Like long-distance swimmers, those of us who count our Sundays by the rhythm of the lectionary need to occasionally pop our heads out of the water and get our bearings. We know the month, the day and the liturgical date. We may also know where we are in our congregational programming, especially with regard to the season of harvest and stewardship. But where are we textually?
It's one thing to profess; another to do. Christians put a lot of
emphasis on professing—belief, repentance—but we also know that without
doing, those words are just so much hot air. Still, how do you know how
to be what you believe? Paul says, "Work out your own salvation with
fear and trembling.” This suggests to me that Paul didn't have an easy
Is leadership, specifically pastoral leadership, a spiritual practice? Dorothy Bass has defined practices as “those shared activities that address fundamental human needs and that, woven together, form a way of life.” Does leadership address a fundamental human need?
A missionary friend was scheduled to speak about his mission work at a distant church. He got up before daybreak that Sunday morning and drove 300 miles, preached at two services and spent the afternoon speaking with members of the congregation. As he was leaving that evening, the treasurer of the church gave him an envelope, which he tucked in his pocket for the ride home. It was very late when he returned home. As he undressed, he remembered the envelope. He turned on the light in the bathroom and opened it. Out fell a check with his name written on it in bold letters. Under his name were the words: A million thanks! It was signed by the treasurer.

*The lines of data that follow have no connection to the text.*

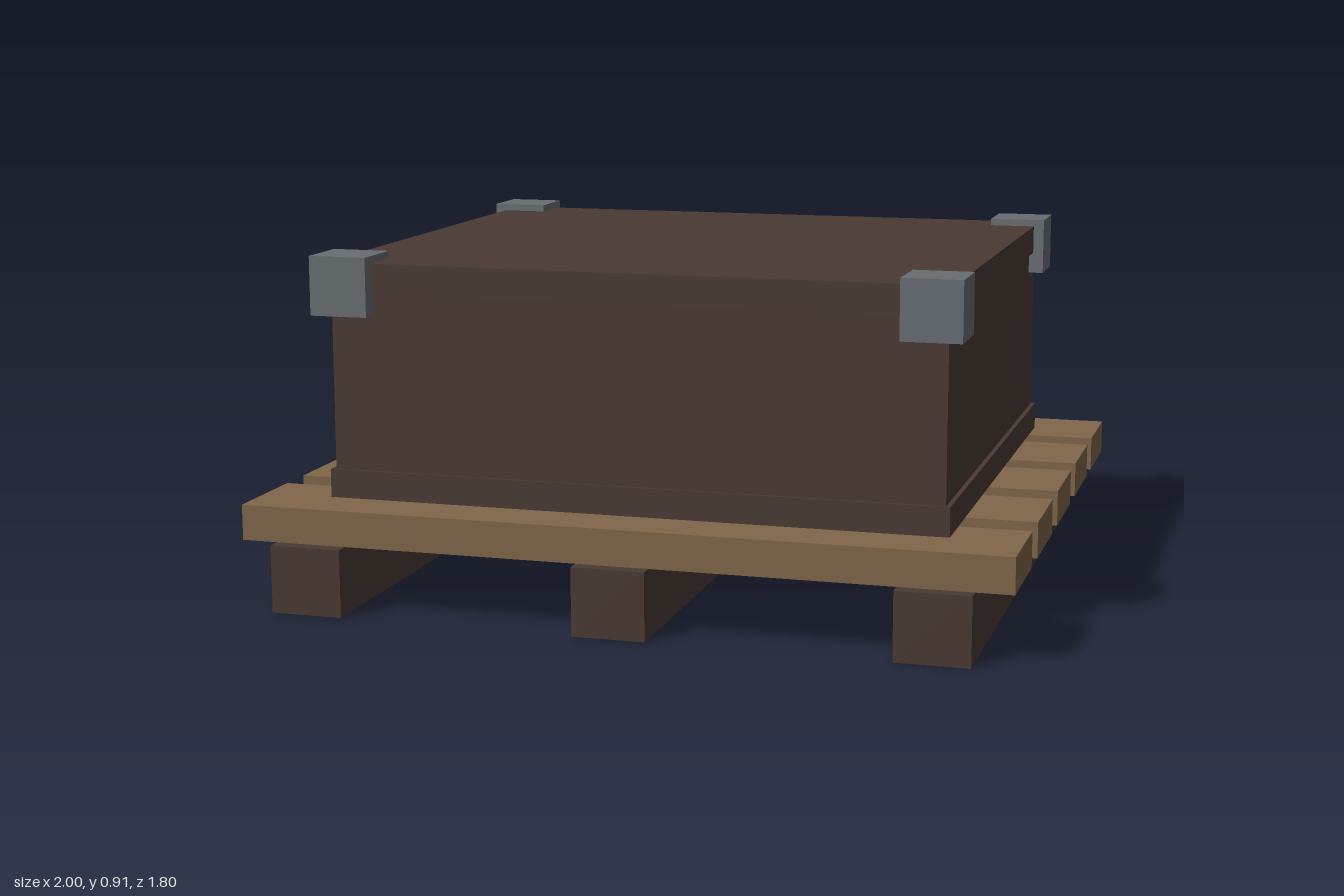
import * as THREE from 'three';

export function createModel() {
  const mat = (name, color) => Object.assign(new THREE.MeshStandardMaterial({ color }), { name });
  const darkWood = mat('dark wood', 0x4a3a33);
  const paleWood = mat('pale wood', 0x80674a);
  const steel = mat('steel', 0x676e72);

  const model = new THREE.Group();
  model.name = 'crateOnPallet';

  // Box given by its size, bottom height and centre
  function box(parent, name, material, w, h, d, x, bottom, z) {
    const mesh = new THREE.Mesh(new THREE.BoxGeometry(w, h, d), material);
    mesh.name = name;
    mesh.position.set(x, bottom + h / 2, z);
    parent.add(mesh);
  }

  // Pallet: three runners under five slats
  const pallet = new THREE.Group();
  pallet.name = 'pallet';
  for (const i of [-1, 0, 1]) box(pallet, 'runner', darkWood, 0.19, 0.177, 1.8, i * 0.81, 0, 0);
  for (const i of [-2, -1, 0, 1, 2]) box(pallet, 'slat', paleWood, 2, 0.093, 0.267, 0, 0.177, i * 0.365);

  // Crate: plinth, body and overhanging lid
  const crate = new THREE.Group();
  crate.name = 'crate';
  box(crate, 'plinth', darkWood, 1.632, 0.075, 1.435, 0, 0.27, 0);
  box(crate, 'body', darkWood, 1.608, 0.465, 1.415, 0, 0.345, 0);
  box(crate, 'lid', darkWood, 1.632, 0.077, 1.435, 0, 0.81, 0);

  // Metal caps on the lid corners
  for (const sx of [-1, 1])
    for (const sz of [-1, 1])
      box(crate, 'cornerCap', steel, 0.154, 0.154, 0.154, sx * 0.768, 0.752, sz * 0.673);

  model.add(pallet, crate);
  return model;
}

Good is the enemy of great. And that is one of the key reasons why we have so little that becomes great.” So Jim Collins begins his book, Good to Great, a study of how 11 companies made the transition from being merely good to great.